Distinctive Patterns and Controls of Nitrous Oxide Concentrations and Fluxes from Urban Inland Waters.

Academic Article

Abstract

  • Inland waters are significant sources of nitrous oxide (N2O), a powerful greenhouse gas. However, considerable uncertainty exists in the estimates of N2O efflux from global inland waters due to a lack of direct measurements in urban inland waters, which are generally characterized by high carbon and nitrogen concentrations and low carbon-to-nitrogen ratios. Herein, we present direct measurements of N2O concentrations and fluxes in lakes and rivers of Beijing, China, during 2018-2020. N2O concentrations and fluxes in the waters of Beijing exceeded previous estimates of global rivers due to the high carbon and nutrient concentrations and high aquatic productivity. In contrast, the N2O emission factor (N2O-N/DIN, median 0.0005) was lower than global medians and the N2O yield (ΔN2O/(ΔN2O + ΔN2), average 1.6%) was higher than those typically observed in rivers and streams. The positive relationship between N2O emissions and denitrifying bacteria as well as the Michaelis-Menten relationship between N2O emissions and NO3--N concentrations suggested that bacteria control the net production of N2O in waters of Beijing with N saturation, leading to a low N2O emission factor. However, low carbon-to-nitrogen ratios are beneficial for N2O accumulation during denitrification, resulting in high N2O yields. This study demonstrates the significant N2O emissions and their distinctive patterns and controls in urban inland waters and suggests that N2O emission estimates based on nitrogen loads and simple emission factor values are not appropriate for urban inland water systems.
  • Authors

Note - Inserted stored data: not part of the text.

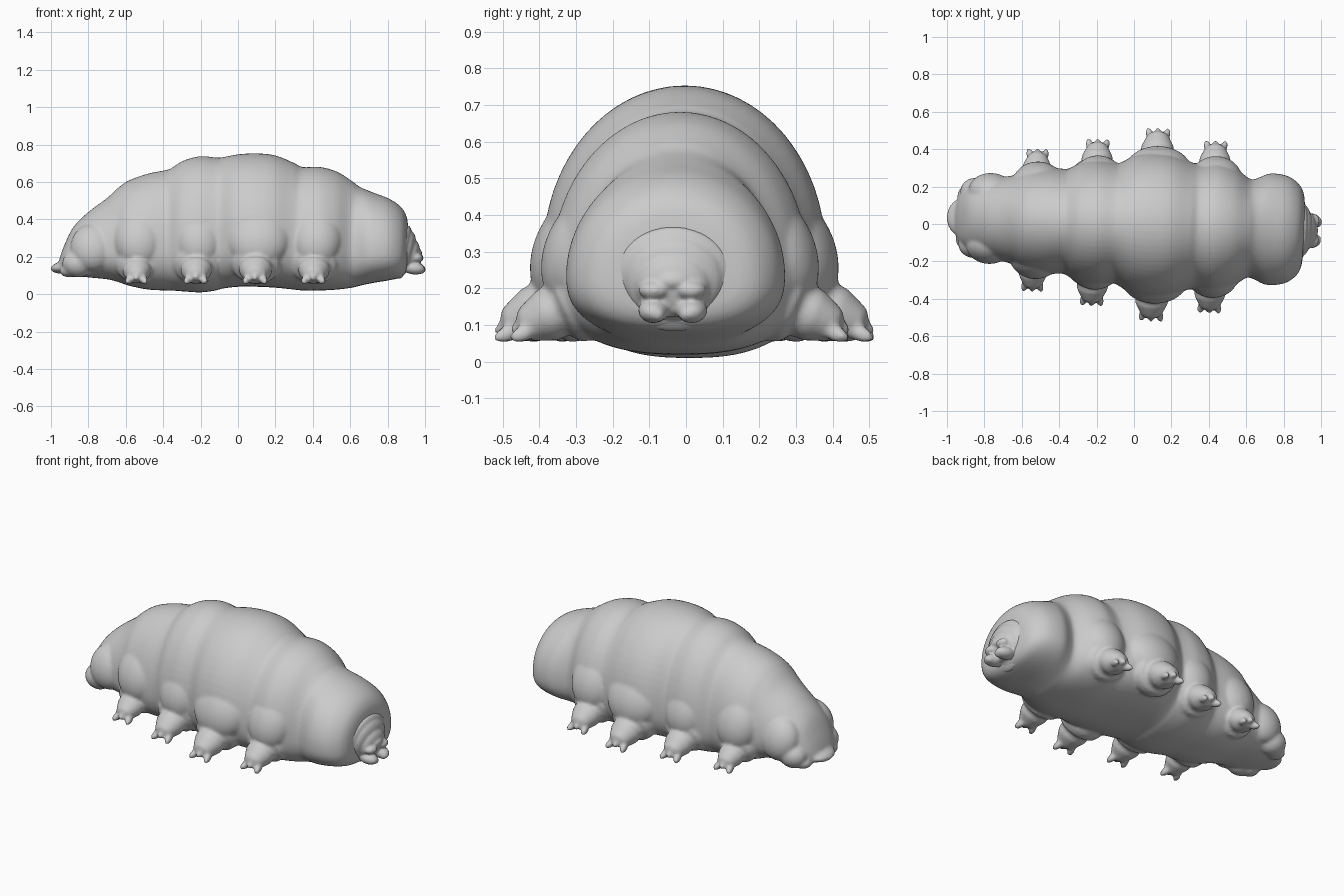
import bpy, bmesh, math
from mathutils import Matrix, Vector

if "Cube" in bpy.data.objects:
    bpy.data.objects.remove(bpy.data.objects["Cube"])

YAW = Matrix.Rotation(math.radians(-2.2), 4, 'Z')   # whole animal is slightly turned


def ball(bm, c, r, rx=0, ry=0, rz=0):
    rot = (Matrix.Rotation(math.radians(rz), 4, 'Z') @ Matrix.Rotation(math.radians(ry), 4, 'Y')
           @ Matrix.Rotation(math.radians(rx), 4, 'X'))
    m = Matrix.Translation(c) @ rot @ Matrix.Diagonal((*r, 1))
    bmesh.ops.create_uvsphere(bm, u_segments=40, v_segments=24, radius=1, matrix=m)


def skin(bm, rings):
    loops = [[bm.verts.new(p) for p in ring] for ring in rings]
    n = len(loops[0])
    for a, b in zip(loops, loops[1:]):
        for i in range(n):
            bm.faces.new((a[i], a[(i + 1) % n], b[(i + 1) % n], b[i]))
    bm.faces.new(loops[0][::-1])
    bm.faces.new(loops[-1])


def turned(bm, start, axis, profile, squash=1.0, n=32):
    # revolved limb along an axis, profile = (distance, radius)
    axis = Vector(axis).normalized()
    u = axis.cross(Vector((0, 0, 1))).normalized()
    v = u.cross(axis)
    skin(bm, [[Vector(start) + axis * t + u * (r * math.cos(2 * math.pi * i / n))
               + v * (r * squash * math.sin(2 * math.pi * i / n)) for i in range(n)]
              for t, r in profile])


def catmull(rows, steps=6):
    out = []
    for i in range(len(rows) - 1):
        p = [rows[max(0, min(len(rows) - 1, i + k))] for k in (-1, 0, 1, 2)]
        for s in range(steps):
            t = s / steps
            out.append([0.5 * (2 * b + (c - a) * t + (2 * a - 5 * b + 4 * c - d) * t * t
                               + (3 * b - a - 3 * c + d) * t ** 3) for a, b, c, d in zip(*p)])
    return out + [list(rows[-1])]


def finish(bm, name, voxel, smooth):
    bmesh.ops.recalc_face_normals(bm, faces=bm.faces)
    bmesh.ops.transform(bm, matrix=YAW, verts=bm.verts)
    me = bpy.data.meshes.new(name)
    bm.to_mesh(me)
    bm.free()
    ob = bpy.data.objects.new(name, me)
    bpy.context.collection.objects.link(ob)
    rem = ob.modifiers.new("fuse", 'REMESH')
    rem.mode, rem.voxel_size, rem.use_smooth_shade = 'VOXEL', voxel, True
    sm = ob.modifiers.new("soften", 'SMOOTH')
    sm.factor, sm.iterations = 0.5, smooth
    return ob


# Trunk: x, half width, bottom z, top z
trunk = [
    (-0.955, 0.08, 0.12, 0.19), (-0.93, 0.13, 0.105, 0.26), (-0.88, 0.17, 0.10, 0.36),
    (-0.80, 0.20, 0.09, 0.44), (-0.70, 0.225, 0.08, 0.515), (-0.64, 0.24, 0.065, 0.57),
    (-0.58, 0.27, 0.045, 0.61), (-0.48, 0.285, 0.025, 0.645), (-0.38, 0.28, 0.02, 0.665),
    (-0.355, 0.285, 0.02, 0.675), (-0.29, 0.32, 0.015, 0.715), (-0.20, 0.335, 0.01, 0.738),
    (-0.12, 0.325, 0.02, 0.731), (-0.085, 0.325, 0.03, 0.732), (0.0, 0.37, 0.04, 0.748),
    (0.10, 0.385, 0.04, 0.753), (0.20, 0.375, 0.035, 0.742), (0.30, 0.34, 0.025, 0.702),
    (0.345, 0.335, 0.02, 0.68), (0.44, 0.35, 0.02, 0.68), (0.53, 0.32, 0.025, 0.655),
    (0.61, 0.265, 0.035, 0.605), (0.65, 0.27, 0.045, 0.575), (0.72, 0.298, 0.06, 0.545),
    (0.81, 0.288, 0.075, 0.51), (0.87, 0.25, 0.09, 0.468), (0.90, 0.20, 0.12, 0.42),
    (0.91, 0.13, 0.16, 0.36)]
body = bmesh.new()
rings = []
for x, w, lo, hi in catmull(trunk):
    mid = lo + (hi - lo) * 0.36
    ring = []
    for i in range(64):
        a = 2 * math.pi * i / 64
        c, s = math.cos(a), math.sin(a)
        if s >= 0:
            ring.append((x, w * c, mid + (hi - mid) * s))
        else:   # flatter belly
            ring.append((x, w * math.copysign(abs(c) ** 0.8, c), mid - (mid - lo) * abs(s) ** 0.8))
    rings.append(ring)
skin(body, rings)

# Legs: x, skirt half length, skirt reach, foot tip reach, size
legs = [(-0.53, 0.14, 0.325, 0.375, 0.86), (-0.21, 0.135, 0.37, 0.44, 0.95),
        (0.11, 0.175, 0.432, 0.51, 1.0), (0.42, 0.14, 0.39, 0.455, 0.95)]
leg_profile = [(-0.12, 0.11), (0.0, 0.135), (0.06, 0.135), (0.095, 0.12), (0.105, 0.095),
               (0.12, 0.088), (0.15, 0.088), (0.19, 0.07), (0.22, 0.055), (0.235, 0.03)]
for x, half, skirt, tip, k in legs:
    for s in (-1, 1):
        # overhanging skirt of the segment
        ball(body, (x + 0.01, s * (skirt - 0.135), 0.30), (half, 0.115, 0.17), rx=s * 22)
        # leg with folded sock and foot
        ax = Vector((0, s * 0.9, -0.40)).normalized()
        end = Vector((x, s * tip, 0.085))
        start = end - ax * 0.255 * k
        turned(body, start, ax, [(t * k, r * k) for t, r in leg_profile], 0.88)
        # toes
        for d, dz in ((-0.045, -0.008), (0.0, 0.012), (0.045, -0.008)):
            ball(body, end + Vector((d * k, -s * 0.03, dz)), (0.02, 0.042, 0.022),
                 rx=-s * 22, rz=-s * d * 350)

# Hind legs folded against the tail, and tail tip
for s in (-1, 1):
    ball(body, (-0.77, s * 0.15, 0.25), (0.12, 0.09, 0.13), rx=s * 15)
    ball(body, (-0.85, s * 0.14, 0.165), (0.085, 0.075, 0.075))
    ball(body, (-0.90, s * 0.115, 0.125), (0.05, 0.055, 0.035))
ball(body, (-0.925, 0, 0.145), (0.078, 0.10, 0.034), ry=-8)
finish(body, "body", 0.010, 4)

# Snout: telescoping mouth rings
snout = bmesh.new()
ball(snout, (0.885, 0, 0.225), (0.042, 0.165, 0.145), ry=10)
ball(snout, (0.905, 0, 0.225), (0.045, 0.135, 0.115), ry=10)
ball(snout, (0.93, 0, 0.205), (0.042, 0.10, 0.085), ry=10)
for s in (-1, 1):
    ball(snout, (0.955, s * 0.05, 0.195), (0.036, 0.042, 0.026))         # upper lip
    ball(snout, (0.94, s * 0.052, 0.14), (0.062, 0.042, 0.034), ry=8)    # lower lobe
    ball(snout, (0.972, s * 0.04, 0.13), (0.03, 0.022, 0.022))           # mouth tip
ball(snout, (0.955, 0, 0.22), (0.03, 0.05, 0.025))
finish(snout, "snout", 0.007, 3)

  • Wang, Gongqin
  • Liu, Shaoda
  • McDowell, William H
  • Status

    Publication Date

  • June 15, 2021
  • Published In

    Keywords

  • Beijing
  • China
  • Lakes
  • N2O emission factor
  • N2O yield
  • Nitrous Oxide
  • Rivers
  • greenhouse gas
  • nitrous oxide (N2O)
  • urban inland waters
  • wastewater treatment plants
  • Digital Object Identifier (doi)

    Pubmed Id

  • 34018725
  • Start Page

  • 8422
  • End Page

  • 8431
  • Volume

  • 55
  • Issue

  • 12